The problem:
Starting at the first line of the listing below, repeat each line up to and including the one containing "WALL = 0.68". Leave out pictures.

Information shown:
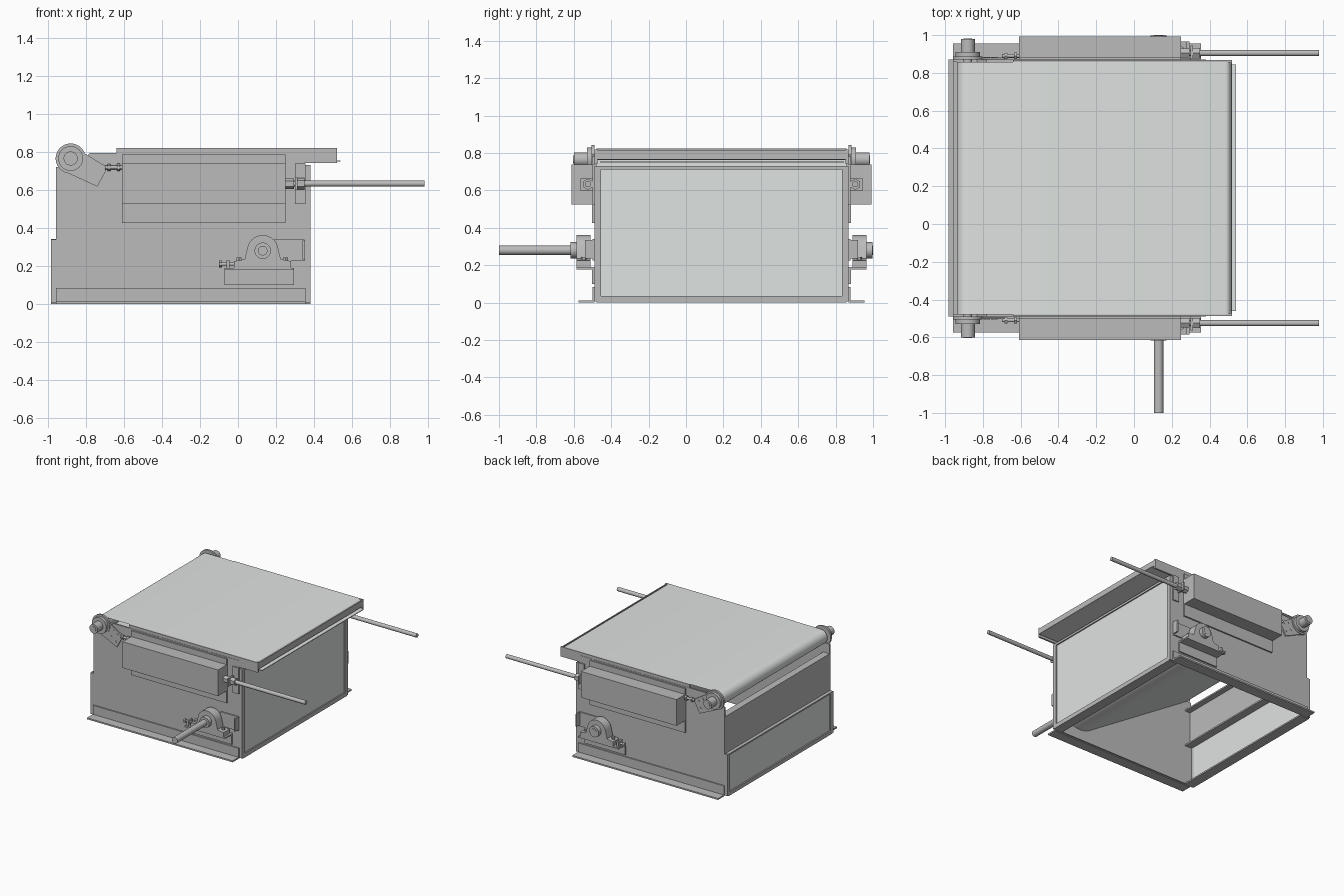
import bpy, bmesh, math
from mathutils import Vector

cube = bpy.data.objects.get("Cube")
if cube:
    bpy.data.objects.remove(cube, do_unlink=True)


def material(name, rgb):
    m = bpy.data.materials.new(name)
    m.use_nodes = True
    m.diffuse_color = (*rgb, 1)
    m.node_tree.nodes["Principled BSDF"].inputs["Base Color"].default_value = (*rgb, 1)
    return m


STEEL = material("mid grey steel", (0.50, 0.50, 0.50))
PALE = material("pale grey", (0.74, 0.77, 0.75))
MID = 0.19      # y of the machine's centre plane
WALL = 0.68     # distance of the side walls from it


def finish(name, bm, mat, smooth=False):
    bmesh.ops.recalc_face_normals(bm, faces=bm.faces)
    mesh = bpy.data.meshes.new(name)
    bm.to_mesh(mesh)
    bm.free()
    ob = bpy.data.objects.new(name, mesh)
    bpy.context.collection.objects.link(ob)
    mesh.materials.append(mat)
    if smooth:
        bpy.ops.object.select_all(action='DESELECT')
        ob.select_set(True)
        bpy.context.view_layer.objects.active = ob
        bpy.ops.object.shade_smooth_by_angle(angle=math.radians(35))
    return ob


def box(name, x, y, z, mat=STEEL):
    bm = bmesh.new()
    bmesh.ops.create_cube(bm, size=1)
    for v in bm.verts:
        v.co = [a[0] + (c + 0.5) * (a[1] - a[0]) for a, c in zip((x, y, z), v.co)]
    return finish(name, bm, mat)


def prism(name, outline, y, mat=STEEL, smooth=False):
    """Extrude an x-z outline between two y values."""
    bm = bmesh.new()
    face = bm.faces.new([bm.verts.new((px, y[0], pz)) for px, pz in outline])
    new = bmesh.ops.extrude_face_region(bm, geom=[face])["geom"]
    for v in new:
        if isinstance(v, bmesh.types.BMVert):
            v.co.y = y[1]
    return finish(name, bm, mat, smooth)


def rod(name, start, end, radius, sides=28):
    a, b = Vector(start), Vector(end)
    bm = bmesh.new()
    bmesh.ops.create_cone(bm, cap_ends=True, segments=sides, radius1=radius,
                          radius2=radius, depth=(b - a).length)
    turn = (b - a).to_track_quat('Z', 'Y')
    for v in bm.verts:
        v.co = (a + b) / 2 + turn @ v.co
    return finish(name, bm, STEEL, sides > 6)


def arc(cx, cz, r, a0, a1, n=16):
    angles = [math.radians(a0 + (a1 - a0) * i / n) for i in range(n + 1)]
    return [(cx + r * math.cos(a), cz + r * math.sin(a)) for a in angles]


ROLL = (-0.88, 0.765)
DRUM = (0.13, 0.28)
INNER = (MID - WALL + 0.012, MID + WALL - 0.012)

# Belt loop: flat top, nose, drive drum, sloping return, tail roller
path = arc(0.482, 0.793, 0.028, 90, -90, 10) + [(0.32, 0.765)]
path += arc(*DRUM, 0.19, 0, -122, 24) + arc(*ROLL, 0.056, -122, -270, 20)
bm = bmesh.new()
loops = [[bm.verts.new((x, y, z)) for x, z in path] for y in INNER]
for i in range(len(path)):
    j = (i + 1) % len(path)
    bm.faces.new((loops[0][i], loops[0][j], loops[1][j], loops[1][i]))
belt = finish("belt", bm, PALE, True)
solid = belt.modifiers.new("thickness", 'SOLIDIFY')
solid.thickness = 0.004
solid.offset = 0
solid.use_rim = False

# Shafts and rollers inside the belt
rod("tail_roller", (ROLL[0], INNER[0], ROLL[1]), (ROLL[0], INNER[1], ROLL[1]), 0.052)
rod("drive_drum", (DRUM[0], INNER[0], DRUM[1]), (DRUM[0], INNER[1], DRUM[1]), 0.186, 48)
rod("drive_shaft", (DRUM[0], -1, DRUM[1]), (DRUM[0], 1, DRUM[1]), 0.025)

# Discharge end of the deck: nose bar above a thin underside sheet
box("nose_bar", (0.513, 0.52), INNER, (0.765, 0.815))
box("underside_sheet", (0.34, 0.54), (-0.46, 0.845), (0.749, 0.755), PALE)

# End panel with a raised border
box("end_panel", (0.362, 0.37), INNER, (0.01, 0.72), PALE)
box("end_border_bottom", (0.36, 0.38), INNER, (0.008, 0.035))
box("end_border_top", (0.36, 0.38), INNER, (0.712, 0.73))

# Tail end: lower framed panel and upper set-back panel
box("tail_panel_lower", (-0.972, -0.964), INNER, (0.01, 0.34), PALE)
box("tail_border_bottom", (-0.983, -0.96), INNER, (0.008, 0.03))
box("tail_border_top", (-0.983, -0.90), INNER, (0.33, 0.342))
box("tail_panel_upper", (-0.957, -0.947), INNER, (0.34, 0.64))
box("tail_upper_flange", (-0.957, -0.90), INNER, (0.63, 0.642))

# Inward foot flanges at both ends
box("tail_foot", (-0.983, -0.90), INNER, (0, 0.012))
box("end_foot", (0.30, 0.38), INNER, (0, 0.012))

wall_outline = [(-0.983, 0.005), (0.38, 0.005), (0.38, 0.73), (0.35, 0.73), (0.35, 0.795),
                (-0.64, 0.795), (-0.78, 0.795), (-0.83, 0.72), (-0.957, 0.72),
                (-0.957, 0.34), (-0.983, 0.34)]
block_outline = [(-0.02, 0.19), (0.28, 0.19), (0.28, 0.225), (0.225, 0.235)]
block_outline += arc(*DRUM, 0.082, 15, 165) + [(0.035, 0.235), (-0.02, 0.225)]

# Everything that repeats on the front and back walls
for side, tag in ((-1, "front"), (1, "back")):
    def span(d0, d1):
        return (MID + side * (WALL + d0), MID + side * (WALL + d1))

    def at(x, d, z):
        return (x, MID + side * (WALL + d), z)

    def lug(name, x, z, d0, d1, r, sides=28):
        return rod(f"{tag}_{name}", at(x, d0, z), at(x, d1, z), r, sides)

    def bar(name, x, d, z):
        return box(f"{tag}_{name}", x, span(*d), z)

    # Wall, end borders and foot angle
    prism(f"{tag}_wall", wall_outline, span(-0.012, 0))
    bar("end_border_side", (0.36, 0.38), (-0.035, -0.01), (0.01, 0.73))
    bar("tail_border_side", (-0.983, -0.96), (-0.035, -0.01), (0.01, 0.34))
    bar("foot_flange", (-0.957, 0.355), (0, 0.085), (0, 0.012))
    bar("foot_web", (-0.957, 0.355), (0, 0.01), (0, 0.085))

    # Deck rail
    bar("deck_rail", (-0.64, 0.52), (-0.016, -0.002), (0.74, 0.82))

    # Take-up housing and its backing plate
    bar("takeup_backing", (-0.61, 0.25), (0, 0.012), (0.425, 0.785))
    bar("takeup_housing", (-0.61, 0.25), (0.01, 0.123), (0.525, 0.738))

    # Tension rod, nut and bracket
    rod(f"{tag}_tension_rod", at(0.24, 0.035, 0.633), at(0.98, 0.035, 0.633), 0.016)
    rod(f"{tag}_tension_nut", at(0.25, 0.035, 0.633), at(0.295, 0.035, 0.633), 0.028, 6)
    bar("tension_bracket", (0.30, 0.312), (0, 0.075), (0.60, 0.665))
    bar("tension_bracket_foot", (0.30, 0.355), (0, 0.01), (0.525, 0.738))
    rod(f"{tag}_tension_collar", at(0.312, 0.035, 0.633), at(0.35, 0.035, 0.633), 0.03, 6)

    # Tail bearing with arm plate and adjuster bolt
    lug("bearing_flange", *ROLL, 0.0, 0.016, 0.079, 40)
    lug("bearing_body", *ROLL, 0.016, 0.04, 0.065, 40)
    lug("bearing_cap", *ROLL, 0.04, 0.11, 0.037)
    lug("bearing_pin", *ROLL, -0.03, 0.113, 0.022)
    prism(f"{tag}_bearing_arm", [(-0.82, 0.80), (-0.685, 0.718), (-0.74, 0.617), (-0.92, 0.70)],
          span(0.002, 0.012))
    for hx, hz in ((-0.77, 0.742), (-0.73, 0.717), (-0.79, 0.69), (-0.75, 0.66)):
        lug("arm_bolt", hx, hz, 0.012, 0.015, 0.008, 12)
    rod(f"{tag}_adjuster", at(-0.70, 0.02, 0.718), at(-0.61, 0.02, 0.718), 0.010, 12)
    for x0, r in ((-0.685, 0.018), (-0.635, 0.02)):
        rod(f"{tag}_adjuster_nut", at(x0, 0.02, 0.718), at(x0 + 0.015, 0.02, 0.718), r, 6)

    # Pillow block on its angle seat
    prism(f"{tag}_pillow_block", block_outline, span(0.02, 0.095), STEEL, True)
    lug("shaft_collar", *DRUM, 0.0, 0.128, 0.043)
    bar("seat_web", (-0.07, 0.295), (0, 0.012), (0.10, 0.19))
    bar("seat_ledge", (-0.07, 0.295), (0, 0.095), (0.178, 0.19))
    for bx in (0.005, 0.25):
        rod(f"{tag}_block_bolt", at(bx, 0.057, 0.19), at(bx, 0.057, 0.245), 0.014, 6)
    bar("guide_plate", (0.19, 0.35), (0, 0.01), (0.225, 0.34))
    bar("guide_stop", (0.34, 0.352), (0, 0.05), (0.235, 0.335))

    # Push bolt beside the pillow block
    rod(f"{tag}_push_bolt", at(-0.10, 0.057, 0.21), at(-0.02, 0.057, 0.21), 0.009, 12)
    rod(f"{tag}_push_bolt_head", at(-0.10, 0.057, 0.21), at(-0.085, 0.057, 0.21), 0.018, 6)
    bar("push_bolt_lug", (-0.06, -0.045), (0.03, 0.085), (0.185, 0.23))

Answer for the task:
import bpy, bmesh, math
from mathutils import Vector

cube = bpy.data.objects.get("Cube")
if cube:
    bpy.data.objects.remove(cube, do_unlink=True)


def material(name, rgb):
    m = bpy.data.materials.new(name)
    m.use_nodes = True
    m.diffuse_color = (*rgb, 1)
    m.node_tree.nodes["Principled BSDF"].inputs["Base Color"].default_value = (*rgb, 1)
    return m


STEEL = material("mid grey steel", (0.50, 0.50, 0.50))
PALE = material("pale grey", (0.74, 0.77, 0.75))
MID = 0.19      # y of the machine's centre plane
WALL = 0.68     # distance of the side walls from it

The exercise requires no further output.